I read them a book called something like *5 Cats*, in which the cats categorize their family members into different groups (3 are male and 2 are female; 1 is black, 2 are white, and 1 is calico; etc). I brought hula hoops, and then I asked questions so that the kids could sort themselves (“Stand in that hula hoop if you are wearing something blue today.”). This was a bit of a flop.

Day 4 (March 2016)

This was a Pi Day celebration. I found a bunch of circular lids of different sizes, and cut up a bunch of pipe-cleaners so that they were the length of the diameters of the lids. Then I hot-glued googly eyes on them, and called them “Diameter Worms.” I made up a story about how Diameter Worms find circles to live in, just like hermit crabs. The Diameter Worms need to have a circle that is exactly the right size for it. Then I asked them to figure out how many Diameter Worms can lie end-to-end around the outside of their circle home. First, they made a prediction, then they actually wrapped the worms around the home. Of course, everyone learned that “a little more than three worms” could fit around, regardless of the size.

I don’t know how much they learned about pi, but it started a Diameter Worm craze in my son that lasted for several months.

Day 5

1. More work on subsets and quantifiers, as we did in Day 1.

2. I did something with 3×3 patterns, but I don’t remember what.

3. I gave students cut-out polygons and scissors, and they had to do certain challenges. For instance, cut quads into 2 triangles, or cut a quadrilateral into 2 quadrilaterals, or cut a quadrilateral into a triangle and pentagon.)

Day 6 (11/2016)

1. We did Danielson’s Which one doesn’t belong?

2. We played Nim on graphs, which is a game developed by Marie Meyer and me for her senior thesis.

Day 7 (12/10/2016)

We played (in an unstructured way) with Base 10 blocks (there were only two kids that week).

Day 8 (January 2017)

1. Danielson’s How many? to get at the idea of units.

2. We talked about “Doot Aliens.” When Doot Alien A touches Doot Alien B’s nose (which makes a “Doot!” sound), both Aliens disappear and some Doot Alien C reappears in its place (A-Doot-B always results in the same C, although B-Doot-A might not result in C). There are Ghost Aliens such that A-Doot-Ghost yields A, as does Ghost-Doot-A. I asked them: “What happens when one Ghost touches another Ghost’s nose?” They didn’t come up with the answer, but a couple of them have asked me about Doot Aliens (without me prompting) since then.

3. I gave them a bunch of statements like, “The sky is blue” and “There are seven people in the room,” and I asked them whether each statement was true or false.

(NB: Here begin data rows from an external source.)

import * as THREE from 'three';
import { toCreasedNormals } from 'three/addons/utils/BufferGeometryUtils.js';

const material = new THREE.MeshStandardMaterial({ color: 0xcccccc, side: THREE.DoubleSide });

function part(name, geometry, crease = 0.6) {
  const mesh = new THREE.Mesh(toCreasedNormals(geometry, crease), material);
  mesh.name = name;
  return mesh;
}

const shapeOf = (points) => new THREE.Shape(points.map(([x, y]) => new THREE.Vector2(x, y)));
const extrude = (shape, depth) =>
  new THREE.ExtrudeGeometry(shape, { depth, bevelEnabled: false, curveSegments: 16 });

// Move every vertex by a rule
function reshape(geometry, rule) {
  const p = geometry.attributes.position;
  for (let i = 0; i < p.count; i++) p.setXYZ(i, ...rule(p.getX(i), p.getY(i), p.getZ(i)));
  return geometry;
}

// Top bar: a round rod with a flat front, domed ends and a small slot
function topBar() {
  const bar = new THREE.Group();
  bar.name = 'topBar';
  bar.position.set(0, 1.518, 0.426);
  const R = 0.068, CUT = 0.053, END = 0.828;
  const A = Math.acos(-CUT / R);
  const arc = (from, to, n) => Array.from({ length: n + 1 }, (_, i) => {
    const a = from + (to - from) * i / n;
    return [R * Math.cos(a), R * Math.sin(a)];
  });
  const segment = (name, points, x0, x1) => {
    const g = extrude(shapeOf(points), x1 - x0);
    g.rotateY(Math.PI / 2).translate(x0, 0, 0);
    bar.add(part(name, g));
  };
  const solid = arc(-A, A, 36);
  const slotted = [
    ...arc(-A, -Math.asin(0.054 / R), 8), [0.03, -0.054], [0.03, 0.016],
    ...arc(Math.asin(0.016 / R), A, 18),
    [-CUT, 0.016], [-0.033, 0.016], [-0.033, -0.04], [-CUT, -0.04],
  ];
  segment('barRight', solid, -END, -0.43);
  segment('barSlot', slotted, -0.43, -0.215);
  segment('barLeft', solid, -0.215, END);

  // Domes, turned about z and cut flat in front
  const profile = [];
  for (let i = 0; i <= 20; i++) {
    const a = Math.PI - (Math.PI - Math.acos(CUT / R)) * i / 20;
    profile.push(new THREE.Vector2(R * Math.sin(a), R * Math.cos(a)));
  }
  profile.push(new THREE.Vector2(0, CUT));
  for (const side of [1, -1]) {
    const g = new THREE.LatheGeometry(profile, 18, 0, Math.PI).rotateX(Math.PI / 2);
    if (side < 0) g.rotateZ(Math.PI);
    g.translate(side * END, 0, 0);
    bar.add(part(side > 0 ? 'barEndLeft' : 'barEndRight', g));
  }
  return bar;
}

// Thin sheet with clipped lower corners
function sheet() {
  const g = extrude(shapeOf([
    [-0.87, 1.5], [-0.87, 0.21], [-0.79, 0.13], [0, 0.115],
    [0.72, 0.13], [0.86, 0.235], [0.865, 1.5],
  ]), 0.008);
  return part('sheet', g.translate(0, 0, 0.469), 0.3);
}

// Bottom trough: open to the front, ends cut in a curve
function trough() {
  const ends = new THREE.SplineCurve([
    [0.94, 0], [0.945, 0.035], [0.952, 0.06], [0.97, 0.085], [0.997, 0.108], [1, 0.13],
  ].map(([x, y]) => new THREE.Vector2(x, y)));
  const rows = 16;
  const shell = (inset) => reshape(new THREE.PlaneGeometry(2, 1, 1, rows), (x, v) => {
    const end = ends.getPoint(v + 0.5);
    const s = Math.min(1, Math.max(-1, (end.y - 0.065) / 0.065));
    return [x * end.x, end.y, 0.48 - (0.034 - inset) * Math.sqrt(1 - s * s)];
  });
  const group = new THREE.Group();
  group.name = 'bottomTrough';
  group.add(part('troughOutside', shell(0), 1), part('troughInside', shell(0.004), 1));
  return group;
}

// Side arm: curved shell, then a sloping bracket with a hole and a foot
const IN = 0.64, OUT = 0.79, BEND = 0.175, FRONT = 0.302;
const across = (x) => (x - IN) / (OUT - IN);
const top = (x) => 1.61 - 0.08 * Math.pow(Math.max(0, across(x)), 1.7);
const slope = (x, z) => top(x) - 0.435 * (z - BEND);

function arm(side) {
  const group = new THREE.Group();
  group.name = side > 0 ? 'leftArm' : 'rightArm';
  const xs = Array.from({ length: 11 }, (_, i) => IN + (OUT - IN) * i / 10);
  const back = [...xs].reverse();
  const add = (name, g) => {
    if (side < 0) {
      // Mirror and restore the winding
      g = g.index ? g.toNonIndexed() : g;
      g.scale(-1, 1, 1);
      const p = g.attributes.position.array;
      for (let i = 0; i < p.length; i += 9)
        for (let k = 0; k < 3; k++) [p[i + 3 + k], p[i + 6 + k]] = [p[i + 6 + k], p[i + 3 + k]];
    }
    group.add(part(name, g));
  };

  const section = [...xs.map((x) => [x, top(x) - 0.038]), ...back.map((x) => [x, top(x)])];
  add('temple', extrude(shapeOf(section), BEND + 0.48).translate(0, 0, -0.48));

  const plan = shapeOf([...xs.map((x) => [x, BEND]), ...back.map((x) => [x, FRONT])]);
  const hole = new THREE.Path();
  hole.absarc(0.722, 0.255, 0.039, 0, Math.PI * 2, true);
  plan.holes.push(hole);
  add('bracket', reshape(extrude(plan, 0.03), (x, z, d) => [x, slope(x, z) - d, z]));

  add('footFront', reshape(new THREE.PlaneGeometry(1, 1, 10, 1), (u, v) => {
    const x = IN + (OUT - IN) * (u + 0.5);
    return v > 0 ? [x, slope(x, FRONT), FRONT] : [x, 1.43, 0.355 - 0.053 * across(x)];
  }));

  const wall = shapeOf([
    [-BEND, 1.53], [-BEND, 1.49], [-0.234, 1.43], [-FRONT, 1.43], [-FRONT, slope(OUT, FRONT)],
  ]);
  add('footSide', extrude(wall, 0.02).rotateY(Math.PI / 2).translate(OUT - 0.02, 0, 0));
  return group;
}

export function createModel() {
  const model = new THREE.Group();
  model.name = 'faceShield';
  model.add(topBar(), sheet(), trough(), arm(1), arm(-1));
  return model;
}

Then I asked about “This sentence is false.”

4. More of Danielson’s Which one doesn’t belong?

Day 9 (February 2017)

One-cut hearts to celebrate Valentine’s Day (plus, one-cut stars to celebrate Betsy Ross).

Day 10 (March 2017)

I am working a new Pi Day activity, but I haven’t thought of it yet.